Keeping tabs on over 250 million acres of forest is no small task, however. FIA field staff continuously collect detailed forest measurements from over 300,000 sample plots across the country (nearly 90,000 plots in the Southern region alone), with each plot being revisited about every seven years.1 The end product is a comprehensive forest inventory database that’s updated annually for each state.2

At Enviva, we primarily use these data for monitoring forest conditions in our supply areas, and we just recently added new 2016 inventory data from FIA to our Forest Trend Map page. While data collected two years ago may seem to be far from current, the truth is that these estimates are actually quite accurate and useful for guiding decisions made today.

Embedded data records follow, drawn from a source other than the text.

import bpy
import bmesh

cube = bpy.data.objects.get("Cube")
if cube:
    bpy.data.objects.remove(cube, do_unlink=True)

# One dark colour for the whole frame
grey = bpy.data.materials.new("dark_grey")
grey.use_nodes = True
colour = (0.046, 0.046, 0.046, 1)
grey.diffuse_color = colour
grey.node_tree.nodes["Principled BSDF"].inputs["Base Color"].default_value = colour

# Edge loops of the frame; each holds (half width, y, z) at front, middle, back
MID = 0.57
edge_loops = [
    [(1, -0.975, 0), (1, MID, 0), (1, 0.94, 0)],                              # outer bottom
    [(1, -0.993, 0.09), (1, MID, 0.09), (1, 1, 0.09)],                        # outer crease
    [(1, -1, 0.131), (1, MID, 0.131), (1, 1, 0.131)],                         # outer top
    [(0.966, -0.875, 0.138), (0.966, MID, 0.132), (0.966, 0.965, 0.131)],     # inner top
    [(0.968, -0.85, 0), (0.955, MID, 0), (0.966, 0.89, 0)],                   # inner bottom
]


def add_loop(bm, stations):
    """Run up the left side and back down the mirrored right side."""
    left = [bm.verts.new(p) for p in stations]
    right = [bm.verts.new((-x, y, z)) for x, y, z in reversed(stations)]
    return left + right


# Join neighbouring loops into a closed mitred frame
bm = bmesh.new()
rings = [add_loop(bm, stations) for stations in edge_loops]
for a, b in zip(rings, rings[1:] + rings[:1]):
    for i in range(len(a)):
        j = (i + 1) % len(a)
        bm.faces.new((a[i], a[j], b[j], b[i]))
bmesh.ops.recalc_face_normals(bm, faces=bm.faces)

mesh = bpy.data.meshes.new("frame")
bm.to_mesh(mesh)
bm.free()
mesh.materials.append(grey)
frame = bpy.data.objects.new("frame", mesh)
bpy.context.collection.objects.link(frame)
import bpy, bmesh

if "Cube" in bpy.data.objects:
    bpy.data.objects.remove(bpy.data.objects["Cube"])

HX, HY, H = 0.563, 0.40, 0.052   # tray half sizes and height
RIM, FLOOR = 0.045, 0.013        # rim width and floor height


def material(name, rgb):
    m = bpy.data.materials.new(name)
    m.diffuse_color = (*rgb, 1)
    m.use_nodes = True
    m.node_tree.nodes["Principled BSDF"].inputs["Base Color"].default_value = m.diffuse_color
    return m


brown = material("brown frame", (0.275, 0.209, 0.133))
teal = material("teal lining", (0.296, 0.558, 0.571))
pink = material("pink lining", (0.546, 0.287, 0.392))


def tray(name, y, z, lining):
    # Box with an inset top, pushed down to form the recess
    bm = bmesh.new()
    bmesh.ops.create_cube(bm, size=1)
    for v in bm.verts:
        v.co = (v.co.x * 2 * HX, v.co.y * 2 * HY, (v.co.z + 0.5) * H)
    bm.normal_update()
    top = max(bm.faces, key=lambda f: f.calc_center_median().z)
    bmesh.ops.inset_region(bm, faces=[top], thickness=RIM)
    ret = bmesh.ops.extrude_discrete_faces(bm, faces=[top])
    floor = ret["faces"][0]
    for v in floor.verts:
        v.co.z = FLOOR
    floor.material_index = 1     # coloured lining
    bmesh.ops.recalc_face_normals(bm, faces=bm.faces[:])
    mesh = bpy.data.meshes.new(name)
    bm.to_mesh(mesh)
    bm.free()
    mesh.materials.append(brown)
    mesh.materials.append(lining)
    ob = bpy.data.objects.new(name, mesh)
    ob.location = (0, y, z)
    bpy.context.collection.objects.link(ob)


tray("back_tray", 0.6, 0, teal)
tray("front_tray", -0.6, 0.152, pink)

The updated T&T infographic includes fresh estimates of forest area and inventory growth in Enviva’s combined supply area between 2011 and 2016. As 2016 FIA data wasn’t available for all Southern states when we ran this analysis, we substituted the most recently available 2015 or 2014 inventory data for Florida, Kentucky, Louisiana, and Tennessee. Our new analysis shows that from 2011 to 2016 forest area in our combined supply area increased by approximately 323,525 acres. Total forest inventory grew by an estimated 176,755,735 tons during the same period.

We at Enviva are transparent about our forest supply chain, including our monitoring methods. We can only have a fact-based discussion on the best way to be good forest stewards when we’re using the same baseline, and so in addition to the description above, we also maintain a Data & Methods page where we provide a detailed description of how we use FIA, T&T, and other data sources to create the various summaries on our T&T web pages.

It’s most important to focus on trends when monitoring a resource at the landscape scale, and the FIA program has a long track record of providing globally unparalleled tools and information that allow industry and others to make informed resource management and use decisions. So while it’s easy for one to overlook or underestimate the importance of the FIA program, as a forester and self-declared data junkie, I am certainly grateful for the role it plays in helping us make decisions that support the sustainable management of our Southern forests.